This uncovered that it takes a mere six days into term for the majority of mums (65 per cent) to get lunchbox fatigue and for the variety of items put in to dwindle. The study also revealed that this leads to kids throwing away on average half of their lunchbox each day after this, due to the contents being dull, ‘un-cool’ and unappealing.

By six days into term, mums revert to a rota of only five items in their kids’ lunchboxes, compared to the first week back at school when one in five mums (19 per cent) admit they are much braver in their food choices.

The research also shows that the lunchbox routine has become a chore for mums, with a quarter (25 per cent) admitting they start a new term full of enthusiasm for the task – but that this quickly wanes. This could be due to mums finding themselves spending longer on making lunchboxes than on their own meals (9.98 minutes compared to 8.35 minutes on their own lunch).

And it's not just time mums spend on this – they also spend more on their child’s lunchbox than on feeding themselves, with the average lunchbox costing almost £14 per week, compared to the £10 per week that half of mums (46 per cent) spend on their own lunches. One in fifty even admit to spending over £30 per week on their child’s lunchbox – a staggering £1,140 per year.

Nutritionist Dr Evelyn Hannon believes kids can be prevented from discarding lunchbox items by simply increasing the variety of options available. “With almost half of kids (46 per cent) asking for different lunches each day to keep them interested, mums have a continual challenge of being creative with their lunchbox options whilst desperately wanting to save time and ensure nutritional balance. Simple tips – such as including healthy food in a fun way – will help solve the lunchbox challenge and keep kids and mum happy. A win-win for everyone!”

The research also shows that mums admit to worrying less about the cost of the food thrown away (29 per cent) than the fact that their kids won’t get a fully balanced meal if they don’t eat all of it (33 per cent) – which leads to one in ten mums (11 per cent) admitting to ‘smuggling’ in healthy items disguised as a treat.
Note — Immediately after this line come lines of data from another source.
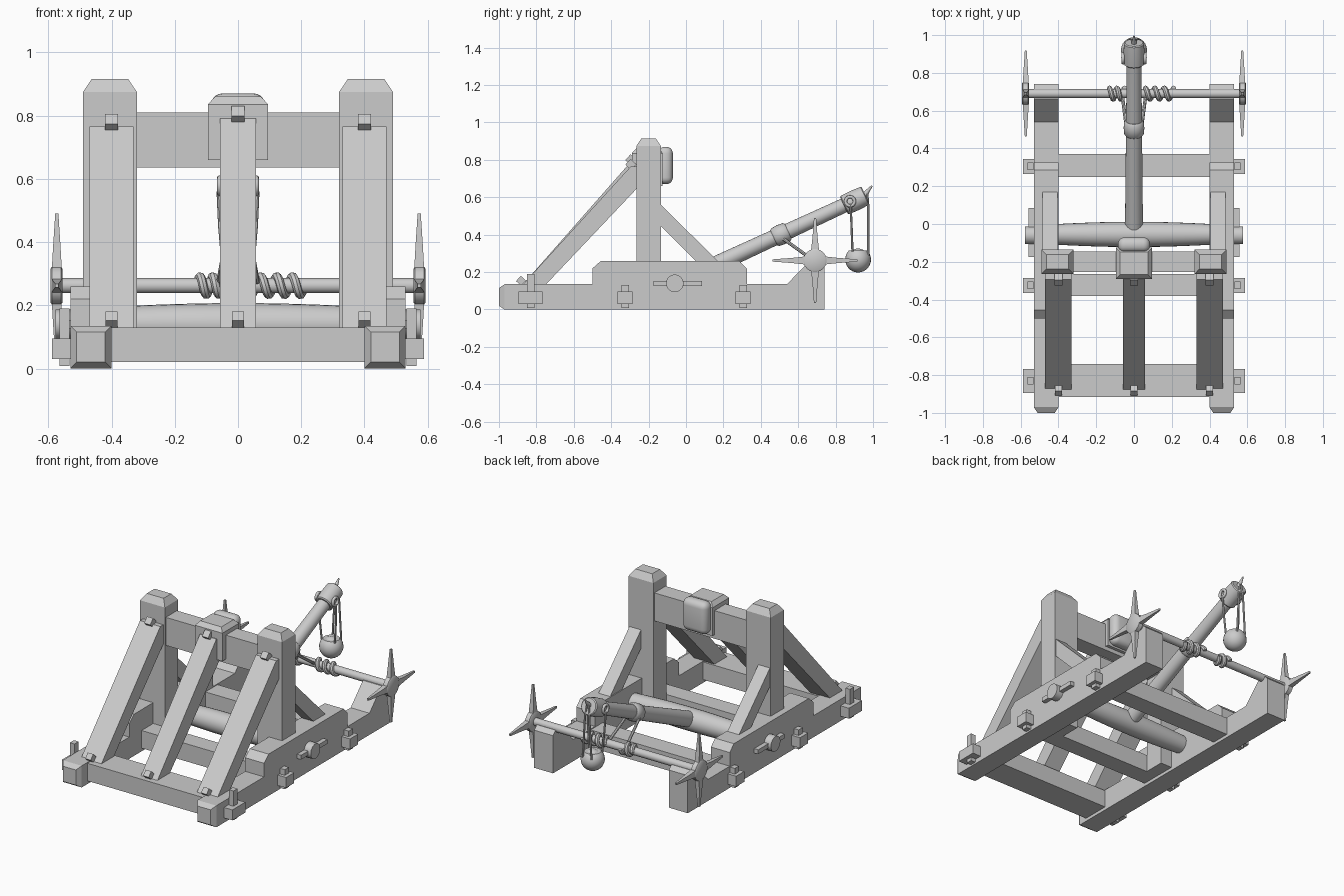
import bpy, bmesh, math
from mathutils import Vector

if "Cube" in bpy.data.objects:
    bpy.data.objects.remove(bpy.data.objects["Cube"])

grey = bpy.data.materials.new("plain grey")
grey.diffuse_color = (0.6, 0.6, 0.6, 1)
grey.use_nodes = True
grey.node_tree.nodes["Principled BSDF"].inputs["Base Color"].default_value = grey.diffuse_color


def loft(name, rings, smooth=False):
    """Skin a list of matching point loops and cap both ends."""
    bm = bmesh.new()
    vs = [[bm.verts.new(p) for p in r] for r in rings]
    n = len(rings[0])
    for a, b in zip(vs, vs[1:]):
        for i in range(n):
            j = (i + 1) % n
            bm.faces.new((a[i], a[j], b[j], b[i]))
    bm.faces.new(vs[0][::-1])
    bm.faces.new(vs[-1])
    bmesh.ops.recalc_face_normals(bm, faces=bm.faces)
    me = bpy.data.meshes.new(name)
    bm.to_mesh(me)
    bm.free()
    me.materials.append(grey)
    ob = bpy.data.objects.new(name, me)
    bpy.context.collection.objects.link(ob)
    if smooth:
        bpy.ops.object.select_all(action='DESELECT')
        ob.select_set(True)
        bpy.context.view_layer.objects.active = ob
        bpy.ops.object.shade_smooth_by_angle(angle=math.radians(40))
    return ob


def box(name, x0, x1, y0, y1, z0, z1):
    return loft(name, [[(x0, y0, z), (x1, y0, z), (x1, y1, z), (x0, y1, z)] for z in (z0, z1)])


def prism(name, x0, x1, profile):
    return loft(name, [[(x, y, z) for y, z in profile] for x in (x0, x1)])


def topped(name, x0, x1, y0, y1, z0, z1, z2, inset):
    """Upright block with a chamfered top."""
    i = inset
    rects = [(x0, x1, y0, y1, z0), (x0, x1, y0, y1, z1), (x0 + i, x1 - i, y0 + i, y1 - i, z2)]
    return loft(name, [[(a, c, z), (b, c, z), (b, d, z), (a, d, z)] for a, b, c, d, z in rects])


def tube(name, pts, radii, n=20, smooth=True):
    """Round rod following points, one radius for each point."""
    pts = [Vector(p) for p in pts]
    rings, u = [], None
    for k, p in enumerate(pts):
        d = (pts[min(k + 1, len(pts) - 1)] - pts[max(k - 1, 0)]).normalized()
        if u is None:
            u = d.orthogonal()
        u = (u - d * u.dot(d)).normalized()
        v = d.cross(u)
        r = radii[k] if isinstance(radii, (list, tuple)) else radii
        rings.append([p + (u * math.cos(t) + v * math.sin(t)) * r
                      for t in (2 * math.pi * i / n for i in range(n))])
    return loft(name, rings, smooth)


def tilted(name, x, y, z, w, angle):
    """Small cube peg turned to match a strut."""
    ob = box(name, -w, w, -w, w, -w, w)
    ob.location = (x, y, z)
    ob.rotation_euler.x = angle
    return ob


# Side rails, with stepped tops and chamfered front ends
rail = [(-0.97, 0), (0.74, 0), (0.74, 0.235), (0.715, 0.26), (0.66, 0.26), (0.54, 0.135),
        (0.325, 0.135), (0.325, 0.22), (0.285, 0.26), (-0.455, 0.26), (-0.50, 0.22),
        (-0.50, 0.135), (-0.97, 0.135)]
for s, side in ((-1, "left"), (1, "right")):
    prism(side + "_rail", s * 0.40, s * 0.53, rail)
    loft(side + "_rail_tip", [[(s * (0.40 + i), y, i), (s * (0.53 - i), y, i),
                               (s * (0.53 - i), y, 0.135 - i), (s * (0.40 + i), y, 0.135 - i)]
                              for y, i in ((-0.97, 0), (-1.0, 0.02))])
    # Uprights and rear braces
    a, b = sorted((s * 0.32, s * 0.49))
    topped(side + "_post", a, b, -0.265, -0.135, 0.02, 0.875, 0.915, 0.027)
    prism(side + "_rear_brace", s * 0.405, s * 0.485,
          [(-0.14, 0.565), (0.18, 0.25), (0.06, 0.25), (-0.14, 0.45)])

# Cross members with tenons and locking pegs
for name, y0, y1, t0, t1, top in (("front", -0.915, -0.74, -0.895, -0.767, 0.19),
                                  ("middle", -0.38, -0.265, -0.365, -0.285, 0.13),
                                  ("rear", 0.25, 0.37, 0.265, 0.345, 0.13)):
    box(name + "_cross_beam", -0.41, 0.41, y0, y1, 0.02, 0.13)
    box(name + "_tenon", -0.588, 0.588, t0, t1, 0.03, 0.095)
    c = (t0 + t1) / 2
    for s in (-1, 1):
        box(name + "_tenon_peg", s * 0.533, s * 0.565, c - 0.02, c + 0.02, 0.008, top)

# Top beam, stop block and padded cushion
box("top_beam", -0.33, 0.33, -0.255, -0.145, 0.635, 0.81)
topped("stop_block", -0.095, 0.095, -0.29, -0.125, 0.66, 0.835, 0.86, 0.022)
pad = box("cushion", -0.085, 0.085, -0.15, -0.07, 0.67, 0.87)
mod = pad.modifiers.new("round", 'BEVEL')
mod.width, mod.segments = 0.036, 5
for p in pad.data.polygons:
    p.use_smooth = True

# Front struts with pegs
lean = math.atan2(0.645, 0.58)
for x, w, top in ((-0.40, 0.07, 0.765), (0, 0.057, 0.79), (0.40, 0.07, 0.765)):
    prism("front_strut", x - w, x + w, [(-0.88, 0.125), (-0.295, top), (-0.255, top),
                                        (-0.255, 0.655), (-0.757, 0.125)])
    tilted("strut_top_peg", x, -0.295, top + 0.01, 0.021, lean)
    tilted("strut_bottom_peg", x, -0.882, 0.153, 0.019, lean)

# Twisted rope bundle, with its end caps and levers
xs = [-0.53 + 1.06 * i / 16 for i in range(17)]
tube("rope_bundle", [(x, -0.055, 0.14) for x in xs],
     [0.048 + 0.019 * math.cos(x / 0.53 * math.pi / 2) for x in xs], 24)
for s in (-1, 1):
    tube("bundle_cap", [(s * 0.52, -0.06, 0.14), (s * 0.577, -0.06, 0.14)], 0.047, 20)
    box("bundle_lever", s * 0.53, s * 0.558, -0.175, 0.085, 0.126, 0.153)

# Throwing arm, binding and head
base, tip = Vector((0, -0.055, 0.14)), Vector((0, 0.95, 0.605))


def on_arm(t):
    return base.lerp(tip, t)


tube("throwing_arm", [base, tip], [0.048, 0.038], 24)
tube("arm_binding", [on_arm(t) for t in (0.522, 0.53, 0.56, 0.59, 0.598)],
     [0.044, 0.052, 0.055, 0.052, 0.044], 24)
tube("arm_head", [on_arm(t) for t in (0.895, 0.90, 0.955, 1.005, 1.01)],
     [0.048, 0.054, 0.056, 0.053, 0.047], 24)
tube("release_prong", [(0, 0.94, 0.60), (0, 0.965, 0.625), (0, 0.995, 0.662)],
     [0.017, 0.013, 0.004], 10)

# Side rings and sling ropes
for s in (-1, 1):
    bpy.ops.mesh.primitive_torus_add(major_radius=0.024, minor_radius=0.009, major_segments=20,
                                     minor_segments=8, location=(s * 0.058, 0.877, 0.578),
                                     rotation=(0, math.pi / 2, 0))
    ring = bpy.context.object
    ring.name = "head_ring"
    ring.data.materials.append(grey)
    for p in ring.data.polygons:
        p.use_smooth = True
    tube("sling_rope_inner", [(s * 0.062, 0.88, 0.56), (s * 0.057, 0.885, 0.45),
                              (s * 0.045, 0.89, 0.31)], 0.006, 8)
    tube("sling_rope_outer", [(s * 0.005, 0.968, 0.63), (s * 0.015, 0.975, 0.55),
                              (s * 0.03, 0.975, 0.29)], 0.006, 8)

# Sling pouch: rounded bag holding a stone
steps = [-math.pi / 2 + 0.05 + i * (math.pi / 2 + 0.75) / 12 for i in range(13)]
tube("sling_pouch", [(0, 0.92, 0.267 + 0.069 * math.sin(a)) for a in steps],
     [0.069 * math.cos(a) for a in steps], 24)
tube("stone", [(0, 0.92, 0.265 + 0.062 * math.sin(a)) for a in steps + [1.1, 1.5]],
     [0.055 * math.cos(a) for a in steps + [1.1, 1.5]], 20)

# Windlass shaft, wound rope and pull ropes
wy, wz = 0.69, 0.262
tube("windlass_shaft", [(-0.58, wy, wz), (0.58, wy, wz)], 0.024, 20)
for x0, x1, turns in ((-0.13, -0.05, 2), (0.06, 0.21, 3)):
    n = turns * 14
    tube("wound_rope", [(x0 + (x1 - x0) * i / n, wy + 0.029 * math.cos(2 * math.pi * turns * i / n),
                         wz + 0.029 * math.sin(2 * math.pi * turns * i / n))
                        for i in range(n + 1)], 0.014, 8)
for s in (-1, 1):
    tube("pull_rope", [(s * 0.04, 0.51, 0.385), (s * 0.06, wy - 0.025, wz + 0.012)], 0.009, 8)

# Windlass hubs with four tapered handles
for s in (-1, 1):
    tube("windlass_hub", [(s * x, wy, wz) for x in (0.555, 0.56, 0.588, 0.593)],
         [0.054, 0.062, 0.062, 0.054], 20)
    for k in range(4):
        d = Vector((0, math.cos(k * math.pi / 2), math.sin(k * math.pi / 2)))
        side = Vector((0, -d.z, d.y))
        loft("windlass_handle", [[Vector((s * 0.573, wy, wz)) + d * r + side * a * w + Vector((b * h, 0, 0))
                                  for a, b in ((-1, -1), (1, -1), (1, 1), (-1, 1))]
                                 for r, w, h in ((0.03, 0.024, 0.017), (0.12, 0.014, 0.012),
                                                 (0.228, 0.006, 0.005))])
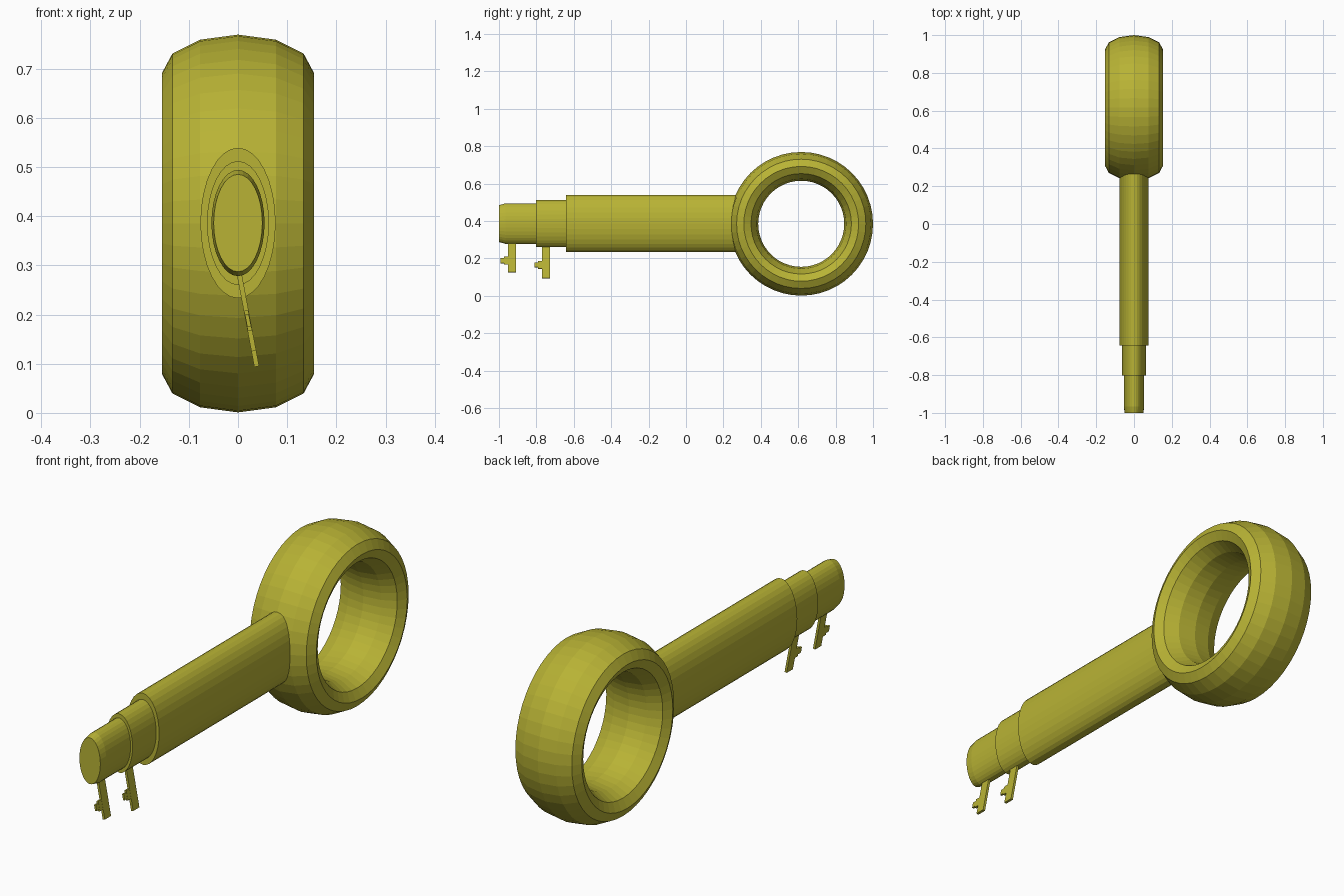
import bpy, bmesh
from math import sin, cos, pi, radians
from mathutils import Matrix, Vector

if "Cube" in bpy.data.objects:
    bpy.data.objects.remove(bpy.data.objects["Cube"])

CZ = 0.386  # height of the key's axis

mat = bpy.data.materials.new("olive_yellow")
mat.diffuse_color = (0.48, 0.45, 0.035, 1)
mat.use_nodes = True
mat.node_tree.nodes["Principled BSDF"].inputs["Base Color"].default_value = mat.diffuse_color


def add_object(name, bm):
    bmesh.ops.recalc_face_normals(bm, faces=bm.faces)
    mesh = bpy.data.meshes.new(name)
    bm.to_mesh(mesh)
    bm.free()
    mesh.materials.append(mat)
    ob = bpy.data.objects.new(name, mesh)
    bpy.context.collection.objects.link(ob)
    return ob


def oval_rod(name, stations, sides=32):
    """Capped rod along y, half as wide as tall; stations are (y, half height)."""
    bm = bmesh.new()
    rings = [[bm.verts.new((0.5 * r * sin(2 * pi * i / sides), y,
                            CZ + r * cos(2 * pi * i / sides)))
              for i in range(sides)] for y, r in stations]
    for a, b in zip(rings, rings[1:]):
        for i in range(sides):
            j = (i + 1) % sides
            bm.faces.new((a[i], a[j], b[j], b[i]))
    bm.faces.new(rings[0])
    bm.faces.new(rings[-1])
    return add_object(name, bm)


def tooth(name, y, bottom, nub_z):
    """Thin leaning stem with a stepped nub facing the tip of the key."""
    bm = bmesh.new()
    lean = radians(10.7)
    boxes = [  # y min, y max, z min, z max, thickness
        (y - 0.021, y + 0.021, bottom, 0.32, 0.010),
        (y - 0.042, y - 0.019, nub_z - 0.021, nub_z + 0.021, 0.009),
        (y - 0.061, y - 0.040, nub_z - 0.013, nub_z + 0.013, 0.008),
    ]
    for y0, y1, z0, z1, t in boxes:
        m = (Matrix.Translation(((0, (y0 + y1) / 2, (z0 + z1) / 2)))
             @ Matrix.Diagonal((t, y1 - y0, z1 - z0, 1)))
        bmesh.ops.create_cube(bm, size=1, matrix=m)
    # lean the tooth sideways about the underside of the rod
    bmesh.ops.rotate(bm, verts=bm.verts, cent=Vector((0, 0, 0.28)),
                     matrix=Matrix.Rotation(-lean, 3, 'Y'))
    bmesh.ops.translate(bm, verts=bm.verts, vec=(0.003, 0, 0))
    return add_object(name, bm)


# Ring handle: wide torus with its axis along x
bpy.ops.mesh.primitive_torus_add(major_segments=48, minor_segments=12,
                                 major_radius=0.307, minor_radius=0.077,
                                 location=(0, 0.616, CZ - 0.001),
                                 rotation=(0, pi / 2, 0))
ring = bpy.context.object
ring.name = "ring_handle"
ring.scale = (1, 1, 2)
ring.data.materials.append(mat)

# Stepped shaft
oval_rod("shaft", [(0.30, 0.153), (-0.642, 0.153)])
oval_rod("shaft_collar", [(-0.60, 0.126), (-0.802, 0.126)])
oval_rod("shaft_tip", [(-0.77, 0.108), (-0.965, 0.108), (-1.0, 0.099)])

# Teeth
tooth("front_tooth", -0.931, 0.123, 0.186)
tooth("rear_tooth", -0.748, 0.091, 0.163)
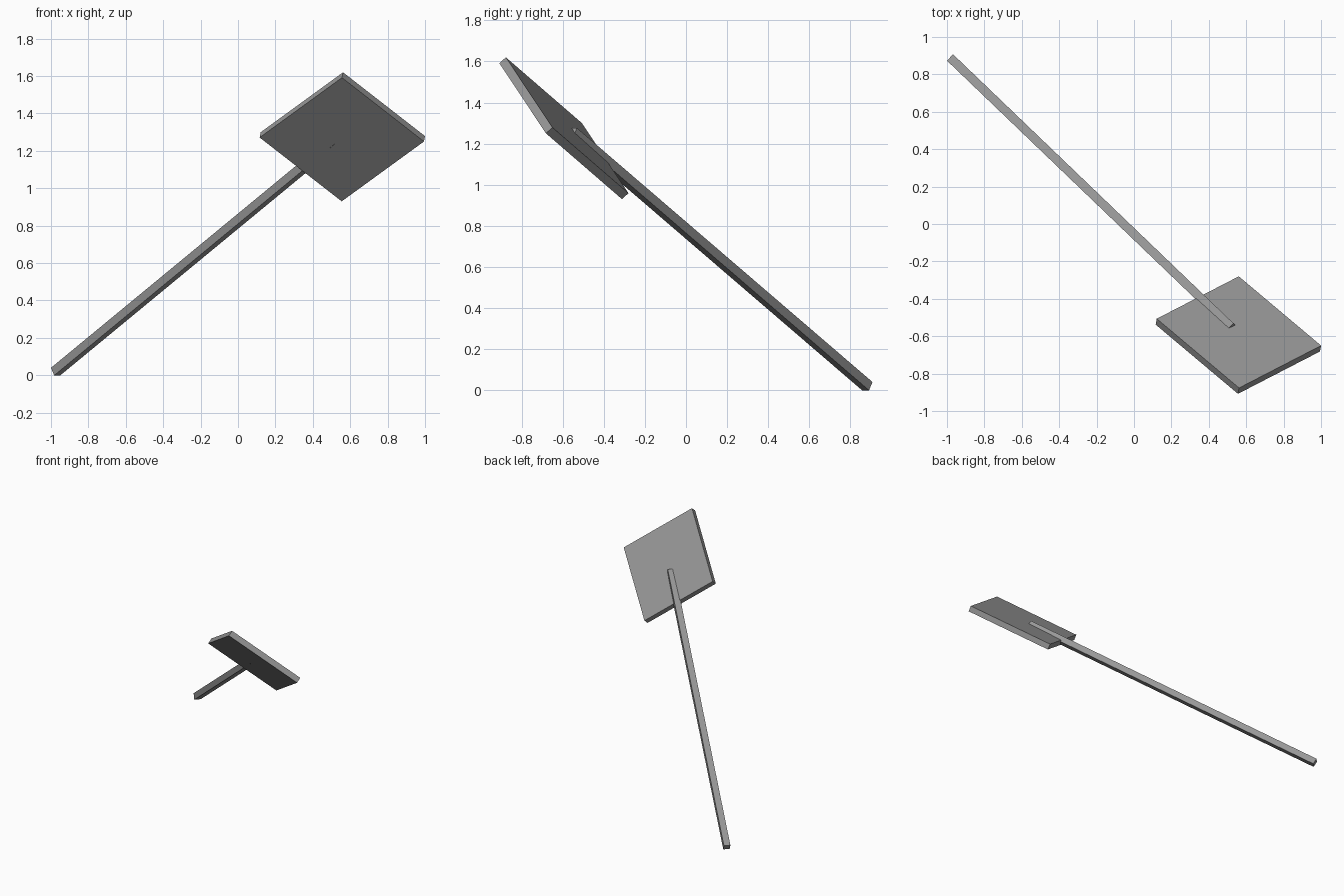
import bpy
from mathutils import Matrix, Vector

if "Cube" in bpy.data.objects:
    bpy.data.objects.remove(bpy.data.objects["Cube"])

grey = bpy.data.materials.new("dark_grey")
grey.diffuse_color = (0.31, 0.31, 0.31, 1)
grey.use_nodes = True
grey.node_tree.nodes["Principled BSDF"].inputs["Base Color"].default_value = grey.diffuse_color


def slab(name, centre, along, across, size):
    """Box whose local x follows 'along' and local y leans toward 'across'."""
    x = Vector(along).normalized()
    y = Vector(across)
    y = (y - x * y.dot(x)).normalized()
    z = x.cross(y)
    bpy.ops.mesh.primitive_cube_add(size=1)
    ob = bpy.context.object
    ob.name = name
    rot = Matrix((x, y, z)).transposed().to_4x4()
    ob.matrix_world = Matrix.Translation(centre) @ rot @ Matrix.Diagonal((*size, 1))
    ob.data.materials.append(grey)
    return ob


# flat tilted blade
slab("blade", (0.558, -0.594, 1.275), (0.44, -0.37, 0.32), (0.44, 0.225, -0.34),
     (0.658, 0.600, 0.043))

# long square handle, its tip half sunk into the blade's back
start = Vector((-0.975, 0.882, 0.020))
direction = Vector((1.499, -1.438, 1.236))
slab("handle", start + direction / 2, direction, (1.438, 1.499, 0),
     (direction.length, 0.047, 0.047))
Nearly half of mums (47 per cent) confessed that they would like help to make their kids’ lunch more exciting, and almost a quarter (22 per cent) of kids would eat more lunch if it looked more ‘playful and fun’.

However it’s not just the ‘same old’ that’s putting kids off their lunch, with almost one in ten admitting to throwing away an item as they just do not think it is cool. Top ‘Lunchbox Losers’ include vegetables (56 per cent), home-made leftovers (62 per cent) and anything being the ‘wrong’ flavour (92 per cent). In comparison, ‘Lunchbox Loves’ include yoghurt (68 per cent), cheese snacks (71 per cent) and treats such as cake and sweets (76 per cent).

Joao Felix, Senior Brand Manager at Cheestrings, said: “It’s key to find items which offer a good nutritional balance, that kids love and don’t take mum ages to prepare. We launched our new Cheestrings flavours – Cheese & Onion and Cheese & Tomato – to give kids a treat, which mums know is good for them as they provide a quarter of the RDA of calcium and vitamin D. And they don’t take any time to get ready each morning – which will also give mums a bit of time back!”

Come back later in the week to read some top tips for making lunchboxes more exciting...

*Research conducted by ONS and released in February 2013, as part of their Family Spending study:

** The research, commissioned by Cheestrings, of 1,500 mums and children was conducted by OnePoll on 8th August 2013.